## WHAT THE TASK ASKS:
From the data that follows, print exactly the lines starting at the one containing "tools.append(rail)" and ending at the one containing "graph = bpy.context.evaluated_depsgraph_get()"; include both of them and nothing more.

## INFORMATION PROVIDED:
────────────────────

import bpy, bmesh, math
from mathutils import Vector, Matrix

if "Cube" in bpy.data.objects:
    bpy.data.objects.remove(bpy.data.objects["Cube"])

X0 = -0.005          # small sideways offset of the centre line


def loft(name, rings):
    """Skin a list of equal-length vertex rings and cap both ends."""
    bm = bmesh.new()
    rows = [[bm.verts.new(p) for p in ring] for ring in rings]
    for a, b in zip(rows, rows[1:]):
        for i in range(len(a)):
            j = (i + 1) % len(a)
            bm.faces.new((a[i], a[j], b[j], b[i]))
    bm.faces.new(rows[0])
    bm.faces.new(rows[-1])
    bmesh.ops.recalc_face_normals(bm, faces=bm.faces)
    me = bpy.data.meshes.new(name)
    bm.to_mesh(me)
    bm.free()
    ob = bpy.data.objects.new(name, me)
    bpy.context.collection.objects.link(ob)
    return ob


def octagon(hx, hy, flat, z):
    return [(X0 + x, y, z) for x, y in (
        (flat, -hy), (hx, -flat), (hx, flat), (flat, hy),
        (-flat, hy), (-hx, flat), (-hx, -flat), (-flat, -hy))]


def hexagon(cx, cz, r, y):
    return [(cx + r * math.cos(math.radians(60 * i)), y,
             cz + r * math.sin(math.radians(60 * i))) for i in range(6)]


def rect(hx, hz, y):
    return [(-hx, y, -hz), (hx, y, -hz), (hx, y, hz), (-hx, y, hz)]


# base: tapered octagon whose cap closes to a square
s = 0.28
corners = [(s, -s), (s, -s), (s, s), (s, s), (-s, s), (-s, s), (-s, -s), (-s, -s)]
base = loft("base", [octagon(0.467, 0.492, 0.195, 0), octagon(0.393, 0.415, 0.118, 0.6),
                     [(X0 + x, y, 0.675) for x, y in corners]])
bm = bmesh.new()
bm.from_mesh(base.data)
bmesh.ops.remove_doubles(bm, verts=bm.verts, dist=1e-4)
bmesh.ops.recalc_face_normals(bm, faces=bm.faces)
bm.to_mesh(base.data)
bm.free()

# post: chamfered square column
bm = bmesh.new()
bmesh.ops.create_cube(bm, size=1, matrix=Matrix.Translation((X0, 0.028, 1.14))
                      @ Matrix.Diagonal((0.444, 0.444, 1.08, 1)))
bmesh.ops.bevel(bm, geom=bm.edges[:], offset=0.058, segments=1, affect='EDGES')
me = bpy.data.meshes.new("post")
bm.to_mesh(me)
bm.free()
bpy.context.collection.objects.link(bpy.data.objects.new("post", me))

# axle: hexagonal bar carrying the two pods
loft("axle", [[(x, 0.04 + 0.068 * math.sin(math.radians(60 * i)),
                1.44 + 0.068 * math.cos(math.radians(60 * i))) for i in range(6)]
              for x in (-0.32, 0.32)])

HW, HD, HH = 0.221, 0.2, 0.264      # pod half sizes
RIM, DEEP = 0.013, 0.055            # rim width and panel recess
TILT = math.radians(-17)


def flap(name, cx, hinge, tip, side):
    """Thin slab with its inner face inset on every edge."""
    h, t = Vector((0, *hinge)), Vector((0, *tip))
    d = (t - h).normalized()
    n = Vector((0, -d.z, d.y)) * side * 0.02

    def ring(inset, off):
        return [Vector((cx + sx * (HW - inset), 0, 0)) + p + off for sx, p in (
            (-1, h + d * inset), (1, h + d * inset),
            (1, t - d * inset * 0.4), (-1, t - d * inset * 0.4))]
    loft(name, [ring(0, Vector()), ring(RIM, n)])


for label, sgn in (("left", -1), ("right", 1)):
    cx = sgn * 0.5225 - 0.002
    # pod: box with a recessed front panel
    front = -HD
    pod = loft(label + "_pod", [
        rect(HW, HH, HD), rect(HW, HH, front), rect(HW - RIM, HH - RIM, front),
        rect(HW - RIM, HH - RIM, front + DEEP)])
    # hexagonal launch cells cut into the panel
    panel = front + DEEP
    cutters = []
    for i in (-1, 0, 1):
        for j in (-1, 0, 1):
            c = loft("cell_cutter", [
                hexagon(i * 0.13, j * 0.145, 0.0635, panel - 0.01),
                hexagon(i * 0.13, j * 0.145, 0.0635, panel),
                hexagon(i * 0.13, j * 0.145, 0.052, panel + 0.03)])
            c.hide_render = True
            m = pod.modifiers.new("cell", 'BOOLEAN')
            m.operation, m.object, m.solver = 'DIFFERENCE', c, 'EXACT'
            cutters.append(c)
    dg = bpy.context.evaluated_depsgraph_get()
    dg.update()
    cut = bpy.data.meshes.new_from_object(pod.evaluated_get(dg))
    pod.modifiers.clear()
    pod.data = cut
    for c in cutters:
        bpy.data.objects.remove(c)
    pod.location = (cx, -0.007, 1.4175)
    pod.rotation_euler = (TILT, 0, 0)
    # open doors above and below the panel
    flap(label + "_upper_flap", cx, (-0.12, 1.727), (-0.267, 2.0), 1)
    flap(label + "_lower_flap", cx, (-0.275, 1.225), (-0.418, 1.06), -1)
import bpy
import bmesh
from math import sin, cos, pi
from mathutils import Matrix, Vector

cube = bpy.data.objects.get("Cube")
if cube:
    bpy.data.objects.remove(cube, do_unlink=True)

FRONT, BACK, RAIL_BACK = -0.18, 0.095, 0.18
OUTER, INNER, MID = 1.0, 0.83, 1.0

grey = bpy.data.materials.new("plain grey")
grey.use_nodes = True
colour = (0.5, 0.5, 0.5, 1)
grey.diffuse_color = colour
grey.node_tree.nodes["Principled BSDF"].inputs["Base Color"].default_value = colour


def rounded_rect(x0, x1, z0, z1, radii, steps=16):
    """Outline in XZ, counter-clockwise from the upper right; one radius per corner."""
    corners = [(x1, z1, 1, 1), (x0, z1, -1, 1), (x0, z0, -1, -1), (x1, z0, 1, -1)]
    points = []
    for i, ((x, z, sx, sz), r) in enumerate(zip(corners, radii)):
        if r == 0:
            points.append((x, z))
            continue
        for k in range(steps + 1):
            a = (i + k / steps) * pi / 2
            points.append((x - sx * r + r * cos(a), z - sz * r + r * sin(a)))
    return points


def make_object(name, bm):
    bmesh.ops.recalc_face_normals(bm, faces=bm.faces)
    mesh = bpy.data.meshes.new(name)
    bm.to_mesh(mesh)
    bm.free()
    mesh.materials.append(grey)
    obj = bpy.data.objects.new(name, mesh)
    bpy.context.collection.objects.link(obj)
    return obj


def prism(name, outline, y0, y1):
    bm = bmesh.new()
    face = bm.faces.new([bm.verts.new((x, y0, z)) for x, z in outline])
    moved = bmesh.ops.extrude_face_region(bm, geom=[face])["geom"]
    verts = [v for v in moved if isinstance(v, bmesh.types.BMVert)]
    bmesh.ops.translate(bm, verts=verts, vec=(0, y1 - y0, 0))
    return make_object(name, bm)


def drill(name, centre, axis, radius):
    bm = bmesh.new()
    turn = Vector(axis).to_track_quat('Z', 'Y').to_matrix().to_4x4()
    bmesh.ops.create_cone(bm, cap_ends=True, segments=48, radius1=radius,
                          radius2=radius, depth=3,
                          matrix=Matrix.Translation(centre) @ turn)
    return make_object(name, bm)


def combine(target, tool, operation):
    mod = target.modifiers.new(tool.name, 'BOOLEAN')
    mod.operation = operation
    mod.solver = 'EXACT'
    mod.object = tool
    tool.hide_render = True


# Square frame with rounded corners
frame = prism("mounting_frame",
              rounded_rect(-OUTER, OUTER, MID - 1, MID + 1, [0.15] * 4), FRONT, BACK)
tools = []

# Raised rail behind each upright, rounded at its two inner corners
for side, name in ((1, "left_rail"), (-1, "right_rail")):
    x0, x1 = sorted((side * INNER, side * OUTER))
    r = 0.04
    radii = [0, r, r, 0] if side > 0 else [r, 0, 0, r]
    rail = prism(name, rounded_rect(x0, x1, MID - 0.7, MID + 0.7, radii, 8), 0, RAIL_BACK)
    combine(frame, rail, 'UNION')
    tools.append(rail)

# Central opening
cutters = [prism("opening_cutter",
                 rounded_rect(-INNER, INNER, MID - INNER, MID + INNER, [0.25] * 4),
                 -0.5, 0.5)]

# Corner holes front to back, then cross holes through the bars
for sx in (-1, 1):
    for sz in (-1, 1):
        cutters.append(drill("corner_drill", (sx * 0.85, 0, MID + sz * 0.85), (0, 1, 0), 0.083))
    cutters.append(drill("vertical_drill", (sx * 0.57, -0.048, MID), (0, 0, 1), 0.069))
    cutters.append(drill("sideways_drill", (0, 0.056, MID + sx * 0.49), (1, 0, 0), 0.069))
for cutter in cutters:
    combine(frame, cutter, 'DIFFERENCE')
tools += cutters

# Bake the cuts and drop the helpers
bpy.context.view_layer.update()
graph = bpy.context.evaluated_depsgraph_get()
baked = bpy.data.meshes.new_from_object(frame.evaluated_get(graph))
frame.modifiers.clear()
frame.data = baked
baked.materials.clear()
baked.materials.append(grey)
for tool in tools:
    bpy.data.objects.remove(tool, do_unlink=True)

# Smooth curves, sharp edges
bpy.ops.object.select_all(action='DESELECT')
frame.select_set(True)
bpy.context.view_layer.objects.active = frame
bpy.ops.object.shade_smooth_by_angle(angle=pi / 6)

────────────────────

## ANSWER SECTION:
    tools.append(rail)

# Central opening
cutters = [prism("opening_cutter",
                 rounded_rect(-INNER, INNER, MID - INNER, MID + INNER, [0.25] * 4),
                 -0.5, 0.5)]

# Corner holes front to back, then cross holes through the bars
for sx in (-1, 1):
    for sz in (-1, 1):
        cutters.append(drill("corner_drill", (sx * 0.85, 0, MID + sz * 0.85), (0, 1, 0), 0.083))
    cutters.append(drill("vertical_drill", (sx * 0.57, -0.048, MID), (0, 0, 1), 0.069))
    cutters.append(drill("sideways_drill", (0, 0.056, MID + sx * 0.49), (1, 0, 0), 0.069))
for cutter in cutters:
    combine(frame, cutter, 'DIFFERENCE')
tools += cutters

# Bake the cuts and drop the helpers
bpy.context.view_layer.update()
graph = bpy.context.evaluated_depsgraph_get()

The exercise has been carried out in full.